START THE DATA
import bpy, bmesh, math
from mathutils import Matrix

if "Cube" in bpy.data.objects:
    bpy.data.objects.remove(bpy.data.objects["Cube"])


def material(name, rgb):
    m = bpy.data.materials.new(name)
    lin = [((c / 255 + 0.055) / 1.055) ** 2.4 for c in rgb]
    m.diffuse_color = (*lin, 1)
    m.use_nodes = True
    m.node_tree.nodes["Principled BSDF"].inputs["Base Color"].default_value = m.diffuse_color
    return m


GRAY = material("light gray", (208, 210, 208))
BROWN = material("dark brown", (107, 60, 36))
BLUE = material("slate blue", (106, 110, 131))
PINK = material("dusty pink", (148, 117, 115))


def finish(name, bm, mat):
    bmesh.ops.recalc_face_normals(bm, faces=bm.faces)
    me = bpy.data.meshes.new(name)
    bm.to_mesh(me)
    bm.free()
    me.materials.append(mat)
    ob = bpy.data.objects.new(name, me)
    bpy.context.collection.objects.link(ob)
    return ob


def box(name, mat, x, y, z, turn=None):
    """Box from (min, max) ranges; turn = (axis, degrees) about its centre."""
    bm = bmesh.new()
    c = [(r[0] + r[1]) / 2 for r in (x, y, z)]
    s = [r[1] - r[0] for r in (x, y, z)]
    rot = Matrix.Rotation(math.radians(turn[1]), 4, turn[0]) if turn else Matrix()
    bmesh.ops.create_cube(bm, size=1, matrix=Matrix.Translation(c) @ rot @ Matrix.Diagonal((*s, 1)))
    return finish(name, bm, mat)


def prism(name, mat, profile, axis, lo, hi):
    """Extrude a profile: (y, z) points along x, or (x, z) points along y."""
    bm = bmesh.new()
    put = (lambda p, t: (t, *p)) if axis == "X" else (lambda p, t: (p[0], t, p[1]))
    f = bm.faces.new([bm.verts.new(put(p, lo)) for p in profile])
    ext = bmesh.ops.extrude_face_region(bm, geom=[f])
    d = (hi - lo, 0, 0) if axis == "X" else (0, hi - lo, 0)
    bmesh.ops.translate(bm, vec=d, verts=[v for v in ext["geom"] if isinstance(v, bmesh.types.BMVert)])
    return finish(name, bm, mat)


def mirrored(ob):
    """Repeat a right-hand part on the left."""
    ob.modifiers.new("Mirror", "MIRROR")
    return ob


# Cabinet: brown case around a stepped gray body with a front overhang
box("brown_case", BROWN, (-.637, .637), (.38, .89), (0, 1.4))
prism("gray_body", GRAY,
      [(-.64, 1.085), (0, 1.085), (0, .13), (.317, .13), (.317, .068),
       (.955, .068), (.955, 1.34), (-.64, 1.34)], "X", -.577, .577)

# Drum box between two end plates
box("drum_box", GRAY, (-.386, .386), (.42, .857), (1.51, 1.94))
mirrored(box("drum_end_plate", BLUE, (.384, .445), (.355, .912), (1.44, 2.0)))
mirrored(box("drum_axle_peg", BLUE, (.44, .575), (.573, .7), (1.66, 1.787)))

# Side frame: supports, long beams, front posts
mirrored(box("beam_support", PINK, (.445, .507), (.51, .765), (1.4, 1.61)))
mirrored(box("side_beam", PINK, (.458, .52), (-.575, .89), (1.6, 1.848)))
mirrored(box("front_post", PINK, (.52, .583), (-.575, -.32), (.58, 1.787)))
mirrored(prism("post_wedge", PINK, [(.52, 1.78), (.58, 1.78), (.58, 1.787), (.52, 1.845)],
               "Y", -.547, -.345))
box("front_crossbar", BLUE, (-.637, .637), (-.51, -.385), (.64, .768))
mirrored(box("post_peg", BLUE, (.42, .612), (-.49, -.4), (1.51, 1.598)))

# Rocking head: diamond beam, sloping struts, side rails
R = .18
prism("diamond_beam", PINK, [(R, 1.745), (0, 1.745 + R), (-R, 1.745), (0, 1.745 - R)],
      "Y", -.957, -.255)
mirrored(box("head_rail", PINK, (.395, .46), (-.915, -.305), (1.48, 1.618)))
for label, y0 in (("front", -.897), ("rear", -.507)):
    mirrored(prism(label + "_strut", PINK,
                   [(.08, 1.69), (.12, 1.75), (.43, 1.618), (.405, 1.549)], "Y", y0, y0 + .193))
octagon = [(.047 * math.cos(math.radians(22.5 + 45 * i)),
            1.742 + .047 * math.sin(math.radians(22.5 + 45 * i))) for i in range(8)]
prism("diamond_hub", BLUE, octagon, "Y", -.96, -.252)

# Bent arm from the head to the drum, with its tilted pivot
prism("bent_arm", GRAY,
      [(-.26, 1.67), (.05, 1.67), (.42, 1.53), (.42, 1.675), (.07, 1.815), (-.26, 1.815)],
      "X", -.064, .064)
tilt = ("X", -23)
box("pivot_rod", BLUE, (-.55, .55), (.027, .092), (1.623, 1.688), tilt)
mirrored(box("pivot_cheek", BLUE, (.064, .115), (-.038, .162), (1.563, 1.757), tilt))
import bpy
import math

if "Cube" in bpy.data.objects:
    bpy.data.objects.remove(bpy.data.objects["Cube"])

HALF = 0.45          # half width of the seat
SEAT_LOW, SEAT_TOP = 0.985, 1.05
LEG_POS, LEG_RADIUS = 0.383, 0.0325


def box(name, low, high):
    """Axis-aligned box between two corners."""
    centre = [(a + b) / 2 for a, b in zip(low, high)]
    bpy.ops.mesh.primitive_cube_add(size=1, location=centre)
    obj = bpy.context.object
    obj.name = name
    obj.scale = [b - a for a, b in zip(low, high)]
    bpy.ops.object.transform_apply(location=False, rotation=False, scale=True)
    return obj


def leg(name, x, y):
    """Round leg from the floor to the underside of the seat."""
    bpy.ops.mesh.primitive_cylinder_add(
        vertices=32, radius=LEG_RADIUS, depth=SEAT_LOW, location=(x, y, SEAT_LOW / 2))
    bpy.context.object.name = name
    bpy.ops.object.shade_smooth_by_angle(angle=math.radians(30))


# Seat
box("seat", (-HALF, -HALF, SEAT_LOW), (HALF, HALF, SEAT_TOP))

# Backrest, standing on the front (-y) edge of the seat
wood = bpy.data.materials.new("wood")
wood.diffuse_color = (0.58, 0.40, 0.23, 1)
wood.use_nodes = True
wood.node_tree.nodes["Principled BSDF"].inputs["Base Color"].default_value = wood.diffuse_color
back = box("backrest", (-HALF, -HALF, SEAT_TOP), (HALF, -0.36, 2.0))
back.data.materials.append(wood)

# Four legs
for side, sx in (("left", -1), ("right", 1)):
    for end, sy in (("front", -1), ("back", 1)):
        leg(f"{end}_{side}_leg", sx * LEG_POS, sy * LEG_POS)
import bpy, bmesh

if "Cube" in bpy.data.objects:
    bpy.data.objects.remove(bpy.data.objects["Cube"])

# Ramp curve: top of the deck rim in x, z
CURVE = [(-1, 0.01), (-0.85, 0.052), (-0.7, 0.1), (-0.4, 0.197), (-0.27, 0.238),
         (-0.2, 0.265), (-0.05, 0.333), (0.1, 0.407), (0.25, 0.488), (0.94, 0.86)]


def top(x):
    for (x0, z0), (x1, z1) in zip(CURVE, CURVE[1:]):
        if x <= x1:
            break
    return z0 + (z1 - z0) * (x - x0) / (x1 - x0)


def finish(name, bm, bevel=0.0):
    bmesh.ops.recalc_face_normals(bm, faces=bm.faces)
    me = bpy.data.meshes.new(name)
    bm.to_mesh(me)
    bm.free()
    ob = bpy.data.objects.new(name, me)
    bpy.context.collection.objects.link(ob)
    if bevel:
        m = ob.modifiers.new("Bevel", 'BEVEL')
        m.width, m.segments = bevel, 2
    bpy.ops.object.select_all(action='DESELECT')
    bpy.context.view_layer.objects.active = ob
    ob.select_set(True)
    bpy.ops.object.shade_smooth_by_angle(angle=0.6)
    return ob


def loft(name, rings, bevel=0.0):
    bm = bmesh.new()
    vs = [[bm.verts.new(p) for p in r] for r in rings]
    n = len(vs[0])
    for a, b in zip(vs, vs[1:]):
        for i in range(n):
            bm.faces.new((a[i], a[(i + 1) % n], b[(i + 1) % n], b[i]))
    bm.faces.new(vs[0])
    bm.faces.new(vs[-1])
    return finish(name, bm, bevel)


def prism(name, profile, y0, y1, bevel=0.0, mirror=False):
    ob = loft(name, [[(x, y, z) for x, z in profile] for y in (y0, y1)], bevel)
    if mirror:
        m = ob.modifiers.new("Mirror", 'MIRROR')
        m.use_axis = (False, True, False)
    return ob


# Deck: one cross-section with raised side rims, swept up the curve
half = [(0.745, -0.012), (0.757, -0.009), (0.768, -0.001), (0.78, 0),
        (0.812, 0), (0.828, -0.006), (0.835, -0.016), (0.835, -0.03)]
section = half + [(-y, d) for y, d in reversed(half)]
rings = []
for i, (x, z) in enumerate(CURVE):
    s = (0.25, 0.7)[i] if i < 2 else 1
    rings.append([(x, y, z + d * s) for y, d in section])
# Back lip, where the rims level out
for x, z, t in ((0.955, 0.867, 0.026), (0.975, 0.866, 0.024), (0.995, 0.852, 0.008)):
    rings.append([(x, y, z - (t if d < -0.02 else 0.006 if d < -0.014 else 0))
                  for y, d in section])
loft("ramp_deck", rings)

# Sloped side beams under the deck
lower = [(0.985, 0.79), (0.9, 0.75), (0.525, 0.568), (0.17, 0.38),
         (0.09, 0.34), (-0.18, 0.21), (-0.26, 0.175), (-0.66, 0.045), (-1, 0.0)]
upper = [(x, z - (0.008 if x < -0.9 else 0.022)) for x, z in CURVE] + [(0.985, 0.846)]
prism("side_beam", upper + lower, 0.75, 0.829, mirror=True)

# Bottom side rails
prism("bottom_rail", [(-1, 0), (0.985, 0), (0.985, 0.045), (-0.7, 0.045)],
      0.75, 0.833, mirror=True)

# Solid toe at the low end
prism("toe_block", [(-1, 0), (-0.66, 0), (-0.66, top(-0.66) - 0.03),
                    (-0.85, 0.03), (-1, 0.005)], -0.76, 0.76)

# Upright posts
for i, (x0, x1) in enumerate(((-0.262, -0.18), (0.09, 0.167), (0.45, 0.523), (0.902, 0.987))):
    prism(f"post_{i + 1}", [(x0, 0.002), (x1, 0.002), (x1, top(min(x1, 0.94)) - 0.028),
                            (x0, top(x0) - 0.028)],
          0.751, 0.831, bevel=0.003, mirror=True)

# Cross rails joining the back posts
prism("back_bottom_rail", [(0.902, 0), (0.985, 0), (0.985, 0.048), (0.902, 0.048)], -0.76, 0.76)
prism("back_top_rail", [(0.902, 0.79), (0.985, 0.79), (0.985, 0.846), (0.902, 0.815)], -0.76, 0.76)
END THE DATA
_YOUR ASSIGNMENT_
Reproduce exactly the entries above, limited to the lines from the one with "upper = [(x, z" through the one with "0.75, 0.833, mirror=True)", both included.

_RESPONSE_
upper = [(x, z - (0.008 if x < -0.9 else 0.022)) for x, z in CURVE] + [(0.985, 0.846)]
prism("side_beam", upper + lower, 0.75, 0.829, mirror=True)

# Bottom side rails
prism("bottom_rail", [(-1, 0), (0.985, 0), (0.985, 0.045), (-0.7, 0.045)],
      0.75, 0.833, mirror=True)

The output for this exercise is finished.